We speak with Mariusz Szalek, the captain of Tradewind Voyages’ Golden Horizon
Q. How did you come to work for Tradewind Voyages?
A. I was at home in Poland on holiday. Then about two months ago, I got the call that Tradewind Voyages would be operating the Golden Horizon vessel and asked if I would like to be captain. They knew about my sailing experience – I’ve been in this industry sailing ships since 2006 and have been on the biggest sailing vessels in the world – but the question was about my availability.
I am very interested in sailing ships, so I knew the Golden Horizon and I felt honoured. The square-rigged ship is the tallest ever built and is a replica of [sailing ship] France II, but a bit bigger. I then sailed Golden Horizon from Croatia through the Bay of Biscay to the UK.
“At 10pm, I am back on the bridge, giving orders and checking the position”
Q. Every day is different in your position, but can you run us through a normal day?
A. A workday depends on where we are. I wake up at around 6am and first go to the bridge where I check what the situation is, what the weather is like and how everything is going. I ask about the night that has passed.
There’s a daily meeting with the heads of departments and we carry out any maintenance on the ship. We can then plan the day. There’s also a small inspection of the vessel. There’s a huge amount of equipment on board so we must be sure that everything is working and in perfect condition.
After that, it’s time for lunch, and if we have guests on board, we will meet them then. At 10pm, I am back on the bridge, giving orders and checking the position. We might need to set some sails and adjust for the night.
Q. What do you love most about sailing vessels like Golden Horizon?
A. There’s this feeling you get when you have a big ship and you’re under the sails and you know that only the wind is pushing you. You can really enjoy the moment and feel the vessel speeding up. This is something that you cannot find anywhere else.
You have the breeze, the wind, the salt – you can feel the salt when you sail across the Atlantic. At home, usually I do small racing boats just for fun and nothing else. Everything with sails is on my to-do list.
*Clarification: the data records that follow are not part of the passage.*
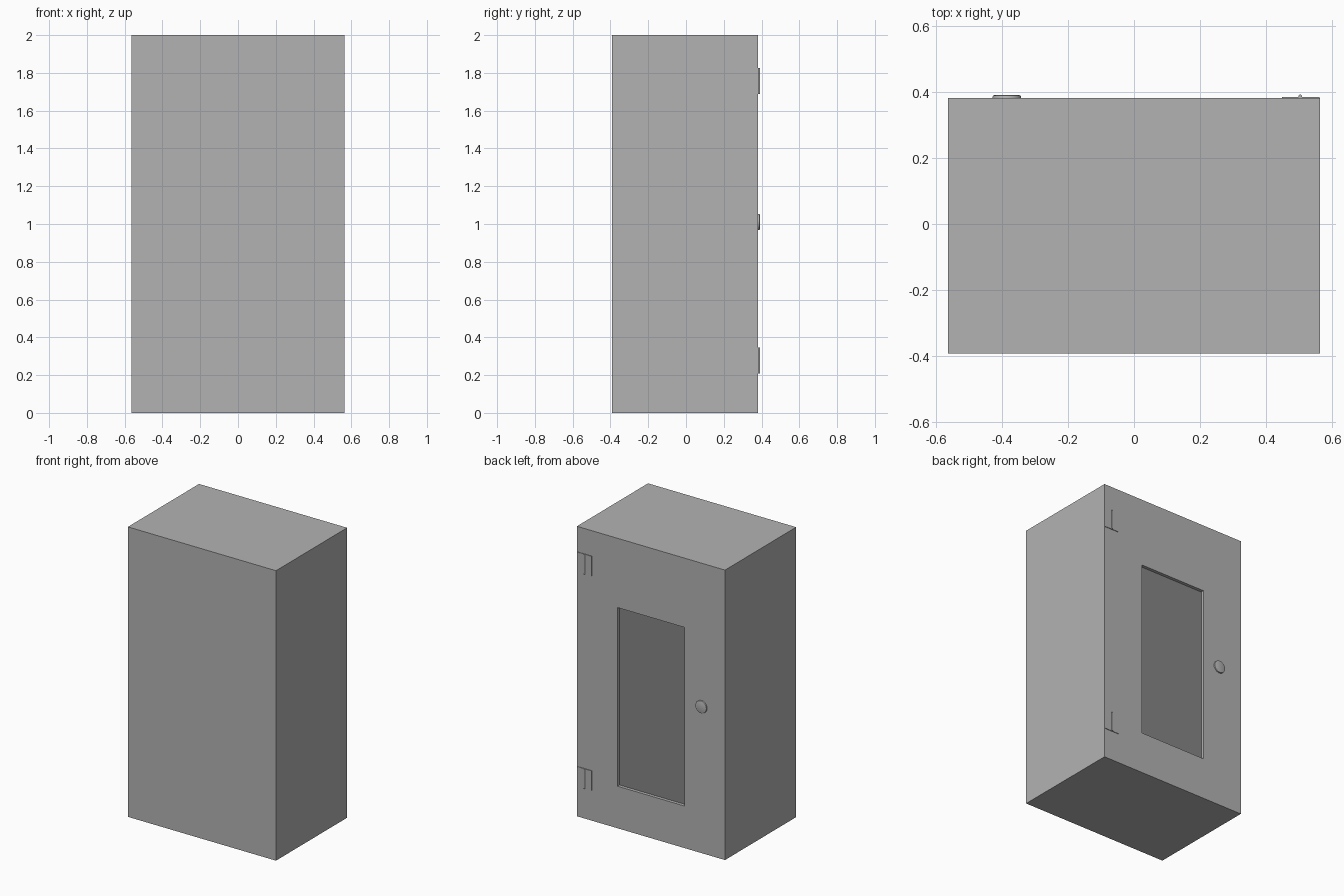
import bpy
import bmesh
import math
from mathutils import Matrix, Vector

if "Cube" in bpy.data.objects:
    bpy.data.objects.remove(bpy.data.objects["Cube"], do_unlink=True)

HALF_W, FRONT, BACK, HEIGHT = 0.565, -0.393, 0.382, 2.0
WIN_X, WIN_LOW, WIN_HIGH, WIN_DEPTH = 0.256, 0.29, 1.522, 0.022


def material(name, value):
    mat = bpy.data.materials.new(name)
    mat.use_nodes = True
    colour = (value, value, value, 1)
    mat.diffuse_color = colour
    mat.node_tree.nodes["Principled BSDF"].inputs["Base Color"].default_value = colour
    return mat


grey = material("light_grey", 0.45)
dark = material("window_grey", 0.24)


def finish(bm, name, mats, smooth=False):
    bmesh.ops.recalc_face_normals(bm, faces=bm.faces[:])
    mesh = bpy.data.meshes.new(name)
    bm.to_mesh(mesh)
    bm.free()
    for mat in mats:
        mesh.materials.append(mat)
    obj = bpy.data.objects.new(name, mesh)
    bpy.context.collection.objects.link(obj)
    if smooth:
        bpy.ops.object.select_all(action="DESELECT")
        obj.select_set(True)
        bpy.context.view_layer.objects.active = obj
        bpy.ops.object.shade_smooth_by_angle(angle=math.radians(30))
    return obj


def box(low, high):
    bm = bmesh.new()
    low, high = Vector(low), Vector(high)
    bmesh.ops.create_cube(
        bm, size=1,
        matrix=Matrix.Translation((low + high) / 2) @ Matrix.Diagonal((high - low).to_4d()))
    return bm


# Cabinet body: cut the back face along the window edges, then sink the window
bm = box((-HALF_W, FRONT, 0), (HALF_W, BACK, HEIGHT))
cuts = [((x, 0, 0), (1, 0, 0)) for x in (-WIN_X, WIN_X)]
cuts += [((0, 0, z), (0, 0, 1)) for z in (WIN_LOW, WIN_HIGH)]
for point, normal in cuts:
    bmesh.ops.bisect_plane(bm, geom=bm.verts[:] + bm.edges[:] + bm.faces[:],
                           plane_co=point, plane_no=normal)
bm.normal_update()
window_centre = Vector((0, BACK, (WIN_LOW + WIN_HIGH) / 2))
window = min(bm.faces, key=lambda f: (f.calc_center_median() - window_centre).length)
sunk = bmesh.ops.extrude_face_region(bm, geom=[window])["geom"]
if window.is_valid:
    bmesh.ops.delete(bm, geom=[window], context="FACES_ONLY")
bmesh.ops.translate(bm, vec=(0, -WIN_DEPTH, 0),
                    verts=[g for g in sunk if isinstance(g, bmesh.types.BMVert)])
for face in sunk:
    if isinstance(face, bmesh.types.BMFace):
        face.material_index = 1
finish(bm, "cabinet_body", [grey, dark])

# Hinges: a thin leaf plate with an upright barrel
for label, z in (("lower", 0.277), ("upper", 1.757)):
    half = 0.068
    finish(box((0.45, BACK - 0.003, z - half), (HALF_W - 0.002, BACK + 0.004, z + half)),
           label + "_hinge_plate", [grey])
    bm = bmesh.new()
    bmesh.ops.create_cone(bm, cap_ends=True, segments=20, radius1=0.006, radius2=0.006,
                          depth=2 * half, matrix=Matrix.Translation((0.505, BACK + 0.005, z)))
    finish(bm, label + "_hinge_barrel", [grey], True)

# Door knob: a low round disc with a narrowed rim
bm = bmesh.new()
place = Matrix.Translation((-0.386, BACK + 0.003, 1.01)) @ Matrix.Rotation(-math.pi / 2, 4, "X")
bmesh.ops.create_cone(bm, cap_ends=True, segments=40, radius1=0.043, radius2=0.043,
                      depth=0.012, matrix=place)
bm.normal_update()
cap = max(bm.faces, key=lambda f: f.calc_center_median().y)
bmesh.ops.bevel(bm, geom=list(cap.edges), offset=0.004, segments=2,
                profile=0.5, affect="EDGES")
finish(bm, "door_knob", [grey], True)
“There’s this feeling you get when you’re under the sails and you know that only the wind is pushing you”
Q. Where else have you worked since starting in the industry?
A. I’ve worked on Sea Cloud Cruises’ sailing ships, and also for Star Clippers, which is the biggest line in this market with three ships. I’ve sailed on them all. It’s a very small market, very niche.
Q. What challenges have you overcome on this vessel?
A. We have slightly fewer problems caused by the pandemic than other ships because we have more open space. Customers are tested before they come on board. Inside, we have sanitisation protocols and a lot of fresh air everywhere, which helps a lot. You cannot be as free in public spaces like the library, so Covid-19 has made our lives a bit more complicated.
Q. What have been your highlights so far?
A. The area that we’re sailing in right now [the English Channel]. It’s hard for a ship of this size. It’s difficult to open the wings, so to speak, because everything is very close and it’s a restricted area. The best place in this region is the Isle of Wight.
For me, the best area in the world is the South Pacific. You have beautiful nature, weather, history and great distances to travel. You can open the sails and sail for days. The small islands are really not touched by humans so it’s the place where this kind of ship will go.
Tradewind Voyages has put its winter Caribbean voyages on sale, operating 21 departures between November 11 and March 31, 2022, to islands including Tobago, Grenada, Saint Lucia, Dominica, Martinique, Bequia and Guadeloupe.
PICTURES: Joseph Thompson Photography